Howard Hunt... with respect you are talking a load of tosh there is no cartel as such but a handful of very large firms have a significant market share because even though they are an unmitigated shower thet get patronised in quiet times because they choose to carve up the market to get trade. As soon as the pressure comes on the wheels fall off and they raise prices to ridiculous levels that is the price you pay for cheap oil at other times... that is customer choice at work. We prefer to deal with regular customers who always get our best price and priority service in busy times which is their choice. Those who shop around are invariably the ones who bleat loudest when they cannot get a supply promptly but that is due to the choices they have made in dealing with incompetent suppliers. It might interest you to know that I am proud that my company does make a profit that is what business is about but we do it by treating our customers fairly and working hard please also bear in mind that most people are cold because they dont order until they run out of oil which is not the suppliers fault although most suppliers will do their utmost to respond promptly because that is how we earn a living, we most certainly gain nothing from upsetting or turning customers away.

by neil on 03 April 2013 Reply

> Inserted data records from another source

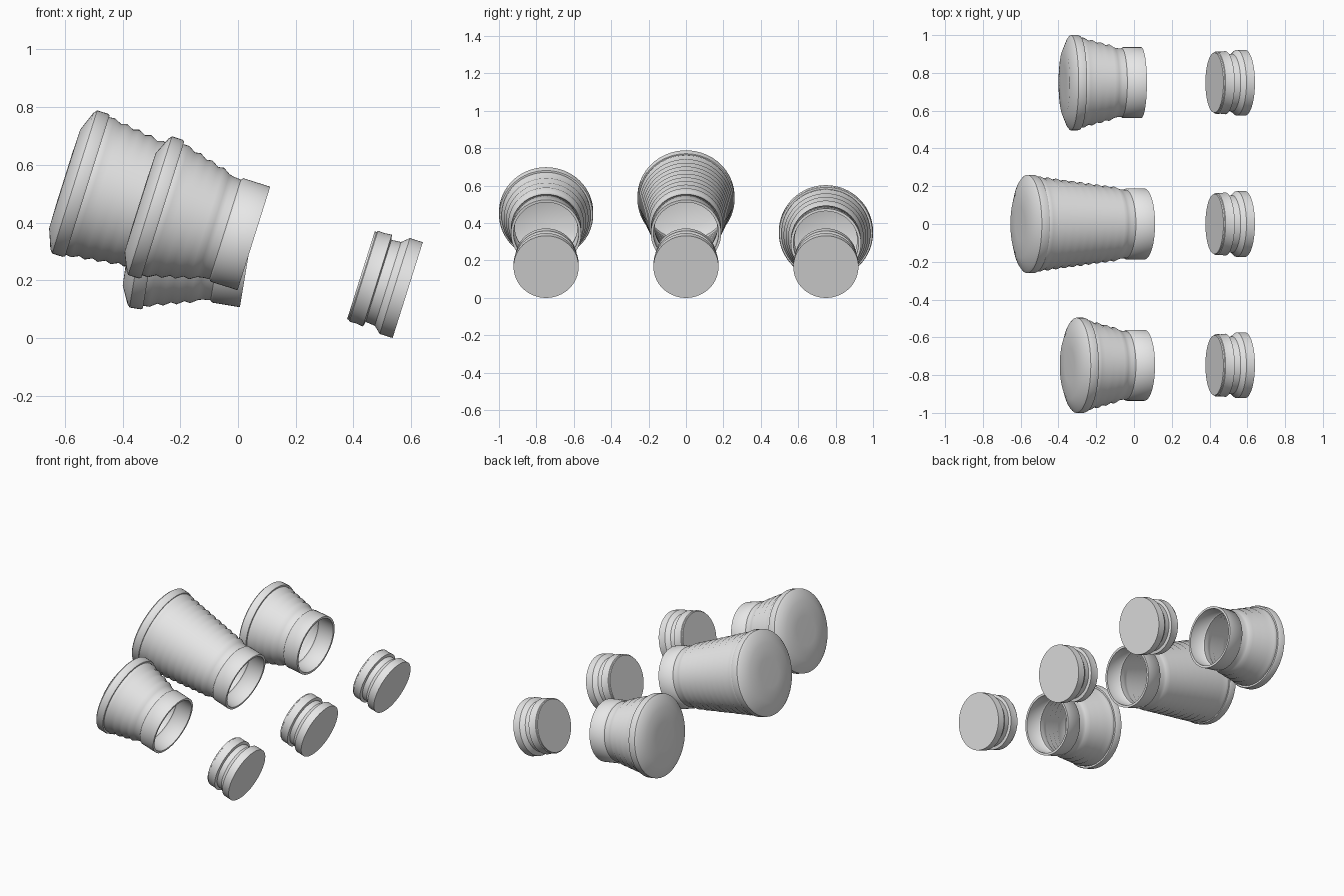
import bpy, bmesh, math
from mathutils import Matrix, Vector

default = bpy.data.objects.get("Cube")
if default:
    bpy.data.objects.remove(default, do_unlink=True)

SEGMENTS = 64
WALL = 0.014

grey = bpy.data.materials.new("light_grey")
grey.use_nodes = True
colour = (0.8, 0.8, 0.8, 1)
grey.diffuse_color = colour
grey.node_tree.nodes["Principled BSDF"].inputs["Base Color"].default_value = colour


def lathe(name, profile, location, tilt, sharp):
    """Spin (distance back from the front end, radius) points about a tilted axis."""
    bm = bmesh.new()
    verts = [bm.verts.new((-t, 0, r)) for t, r in profile]
    edges = [bm.edges.new(pair) for pair in zip(verts, verts[1:])]
    bmesh.ops.spin(bm, geom=verts + edges, axis=(1, 0, 0), cent=(0, 0, 0),
                   angle=math.tau, steps=SEGMENTS)
    bmesh.ops.remove_doubles(bm, verts=bm.verts, dist=0.0002)
    bmesh.ops.recalc_face_normals(bm, faces=bm.faces)
    mesh = bpy.data.meshes.new(name)
    bm.to_mesh(mesh)
    bm.free()
    mesh.materials.append(grey)
    obj = bpy.data.objects.new(name, mesh)
    bpy.context.collection.objects.link(obj)
    obj.matrix_world = (Matrix.Translation(Vector(location))
                        @ Matrix.Rotation(math.radians(tilt), 4, "Y"))
    bpy.ops.object.select_all(action="DESELECT")
    obj.select_set(True)
    bpy.context.view_layer.objects.active = obj
    bpy.ops.object.shade_smooth_by_angle(angle=math.radians(sharp))


def cup_profile(flange, radius, ripples, body_radius):
    """Hollow cup: neck, rippled taper, wide flange and closed end."""
    outer = [(0, 0.188), (0.098, 0.188), (0.104, 0.181), (0.13, 0.183)]
    start, end = 0.14, flange - 0.008
    step = (end - start) / ripples
    for i in range(ripples):
        for part, lift in ((0.15, -0.005), (0.7, 0.004)):
            f = (i + part) / ripples
            outer.append((start + step * (i + part),
                          0.19 + (body_radius - 0.19) * f + lift))
    # Inner wall follows the rippled body
    inner = [(t, r - WALL) for t, r in reversed(outer)]
    outer += [(flange, body_radius), (flange, radius - 0.004), (flange + 0.008, radius),
              (flange + 0.046, radius), (flange + 0.056, radius - 0.012),
              (flange + 0.082, 0.18), (flange + 0.084, 0.09), (flange + 0.084, 0)]
    cavity = [(flange + 0.07, 0), (flange + 0.066, 0.18),
              (flange + 0.03, body_radius - WALL)]
    return outer + cavity + inner + [outer[0]]


# Cups
short = cup_profile(0.331, 0.252, 4, 0.238)
tall = cup_profile(0.605, 0.26, 10, 0.25)
lathe("front_cup", short, (0.055, -0.748, 0.345), 17.5, 50)
lathe("middle_cup", tall, (0.055, 0, 0.345), 17.5, 50)
lathe("back_cup", short, (0.0375, 0.748, 0.292), 9.5, 50)

# Grooved plugs
plug = [(0, 0), (0, 0.174), (0.047, 0.174), (0.072, 0.152), (0.106, 0.149),
        (0.11, 0.167), (0.135, 0.164), (0.16, 0.165), (0.163, 0.16), (0.17, 0.159), (0.17, 0)]
for name, y in (("front_plug", -0.748), ("middle_plug", 0), ("back_plug", 0.748)):
    lathe(name, plug, (0.588, y, 0.166), 17.5, 30)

I strongly disagree with Kevin and back up Howard I used to run a small oil buying group with a dozen or so members. Not large by any means but managed to riggle a few pence for booking drops of 4000 litres or so for drops together. Over the last year since prices have been soaring this seems to have no impact anymore the oil companies have their prices sorted for the start of the trading day. I used to contact about 10 companies some of which were family run, for quotes, and went with the cheapest with a reasonable drop time. Now all the companies are within 0.5 pence per litre of each other and are not bothered whether I was ordering 1000 or 4000 litres. I understand oil is expensive but in my experience it is a monopoly with price fixing certainly still happening and so called family run businesses merely following suit. Many of members converted to gas simply because of the bulk amount needed in one drop money wise, and even though gas is going to be a little more expensive (or possibly not) the ease of more regulated payment is worth the switch. If the smaller family run businesses would drop their prices the big companies would follow. the government do not do not do anything because the more the companies charge the more profit at 5% they get to line their coffers. It's a disgrace they are allowed to get away with it. Shame on them all.
by howard hirst on 02 April 2013 Reply

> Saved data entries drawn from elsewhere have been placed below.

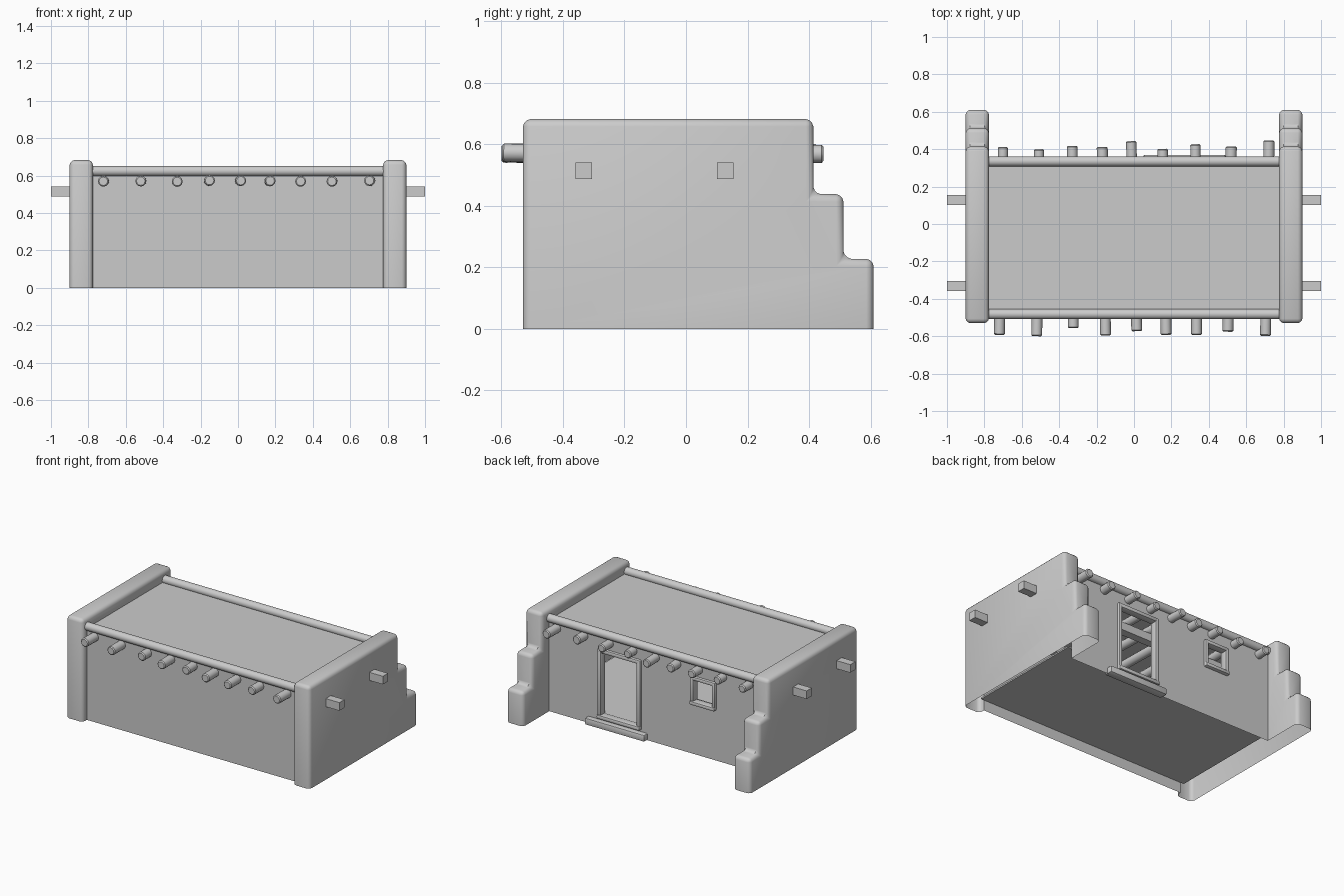
import bpy, bmesh, math, random
from mathutils import Vector, Matrix

if "Cube" in bpy.data.objects:
    bpy.data.objects.remove(bpy.data.objects["Cube"])

random.seed(4)


def smooth(ob, angle=40):
    bpy.ops.object.select_all(action='DESELECT')
    bpy.context.view_layer.objects.active = ob
    ob.select_set(True)
    bpy.ops.object.shade_smooth_by_angle(angle=math.radians(angle))


def finish(name, bm):
    bmesh.ops.recalc_face_normals(bm, faces=bm.faces)
    me = bpy.data.meshes.new(name)
    bm.to_mesh(me)
    bm.free()
    ob = bpy.data.objects.new(name, me)
    bpy.context.collection.objects.link(ob)
    smooth(ob)
    return ob


def box(name, x, y, z, bevel=0.0):
    bm = bmesh.new()
    bmesh.ops.create_cube(bm, size=1)
    for v in bm.verts:
        v.co = [(a + b) / 2 + c * (b - a) for (a, b), c in zip((x, y, z), v.co)]
    if bevel:
        bmesh.ops.bevel(bm, geom=bm.edges[:], offset=bevel, segments=2,
                        profile=0.5, affect='EDGES')
    return finish(name, bm)


def pole(name, a, b, r0, r1, sides=12, bevel=0.006):
    a, b = Vector(a), Vector(b)
    d = b - a
    bm = bmesh.new()
    m = Matrix.Translation((a + b) / 2) @ d.to_track_quat('Z', 'Y').to_matrix().to_4x4()
    bmesh.ops.create_cone(bm, cap_ends=True, segments=sides, radius1=r0,
                          radius2=r1, depth=d.length, matrix=m)
    caps = [f for f in bm.faces if len(f.verts) > 4]
    bmesh.ops.bevel(bm, geom=list({e for f in caps for e in f.edges}),
                    offset=bevel, segments=1, affect='EDGES')
    return finish(name, bm)


def combine(ob, other, operation):
    other.hide_render = True
    mod = ob.modifiers.new('combine', 'BOOLEAN')
    mod.operation, mod.solver, mod.object = operation, 'EXACT', other
    bpy.ops.object.select_all(action='DESELECT')
    bpy.context.view_layer.objects.active = ob
    ob.select_set(True)
    bpy.ops.object.modifier_apply(modifier=mod.name)
    bpy.data.objects.remove(other)


# house body, later emptied into a thin shell
body = box('house_shell', (-0.82, 0.82), (-0.487, 0.335), (0, 0.612))

# stepped side walls
profile = [(-0.53, 0), (0.61, 0), (0.61, 0.228), (0.512, 0.228), (0.512, 0.438),
           (0.414, 0.438), (0.414, 0.682), (-0.53, 0.682)]
for side in (-1, 1):
    bm = bmesh.new()
    f = bm.faces.new([bm.verts.new((side * 0.776, y, z)) for y, z in profile])
    ext = bmesh.ops.extrude_face_region(bm, geom=[f])
    for v in ext['geom']:
        if isinstance(v, bmesh.types.BMVert):
            v.co.x = side * 0.90
    bmesh.ops.recalc_face_normals(bm, faces=bm.faces)
    edges = [e for e in bm.edges if max(v.co.z for v in e.verts) > 0.001]
    bmesh.ops.bevel(bm, geom=edges, offset=0.024, segments=3, profile=0.45,
                    affect='EDGES', clamp_overlap=True)
    combine(body, finish('side_wall', bm), 'UNION')

# door and window recesses in the back
door_x, door_z = (0.118, 0.388), (0.08, 0.50)
win_x, win_z = (-0.437, -0.295), (0.355, 0.50)
for x, z in ((door_x, door_z), (win_x, win_z)):
    combine(body, box('opening_cutter', x, (0.30, 0.45), z), 'DIFFERENCE')

# open the underside and the backs of the recesses
bm = bmesh.new()
bm.from_mesh(body.data)
gone = [f for f in bm.faces if all(v.co.z < 0.001 for v in f.verts)
        or all(abs(v.co.y - 0.30) < 0.001 for v in f.verts)]
bmesh.ops.delete(bm, geom=gone, context='FACES')
bm.to_mesh(body.data)
bm.free()
smooth(body)

# raised floor inside the shell
box('floor', (-0.80, 0.80), (-0.485, 0.333), (0.07, 0.08))


# frames round the openings
def frame(name, x, z, w):
    y = (0.305, 0.352)
    box(name + '_jamb_a', (x[0] - w, x[0] + 0.004), y, (z[0] - w, z[1] + w), 0.009)
    box(name + '_jamb_b', (x[1] - 0.004, x[1] + w), y, (z[0] - w, z[1] + w), 0.009)
    box(name + '_header', (x[0] - w, x[1] + w), y, (z[1] - 0.004, z[1] + w), 0.009)
    box(name + '_sill', (x[0] - w, x[1] + w), (0.305, 0.36), (z[0] - w, z[0] + 0.004), 0.009)


frame('door', door_x, door_z, 0.024)
frame('window', win_x, win_z, 0.022)
box('door_step', (0.05, 0.49), (0.31, 0.37), (0, 0.045), 0.008)

# rounded parapets along the front and back of the roof
for y, label in ((-0.482, 'front'), (0.335, 'back')):
    pole(label + '_parapet', (-0.79, y, 0.624), (0.79, y, 0.624), 0.027, 0.027, 16, 0.002)

# round roof poles poking out front and back: x and y of each end
front = [(-.72, -.593), (-.52, -.60), (-.325, -.557), (-.152, -.596), (.015, -.573),
         (.172, -.593), (.335, -.593), (.502, -.576), (.703, -.598)]
back = [(-.70, .412), (-.508, .40), (-.33, .418), (-.17, .412), (-.015, .443),
        (.153, .402), (.328, .427), (.52, .415), (.722, .447)]
for i, ((xa, ya), (xb, yb)) in enumerate(zip(front, back)):
    dz = random.uniform(-0.003, 0.003)
    pole(f'roof_pole_{i + 1}', (xa, ya, 0.571 + dz), (xb, yb, 0.571 - dz),
         0.029, random.uniform(0.027, 0.03))

# square cross beams passing through both side walls
for y, label in ((-0.332, 'front'), (0.128, 'back')):
    box(label + '_cross_beam', (-1.0, 1.0), (y - 0.027, y + 0.027), (0.487, 0.541))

Impossible to shop around a s its a cartel--I provided my MP Tim Yeo with proof of this and he does sod all--probably he could well afford ?10 per litre . Nobody cares as long as the gov and oil companies make lots of dosh---nobody gives a shit if people are cold---- Unless we all refuse to pay and freeze to death prices will continue to rise
by David Brown on 03 April 2013 Reply
Howard, it is not impossible to shop around try An oil cartel does not exist. Part of the problem with prices in the last 2 months has been, crude oil price, refineries under maintenance, extremley cold weather, customers buying 500 litres at a time and at the wrong time and running out and putting a strain on the industry because customers do not plan their purchases ahead. You wouldn't let your car run out would you... or would you. The best thing buy in the summer, the maximum amount when the prices are much cheaper, and put it on a budget plan. BUT don't forget to keep an eye on the tank. AND, why would anybody want to video a call like this or is it a put up job?

Add your comment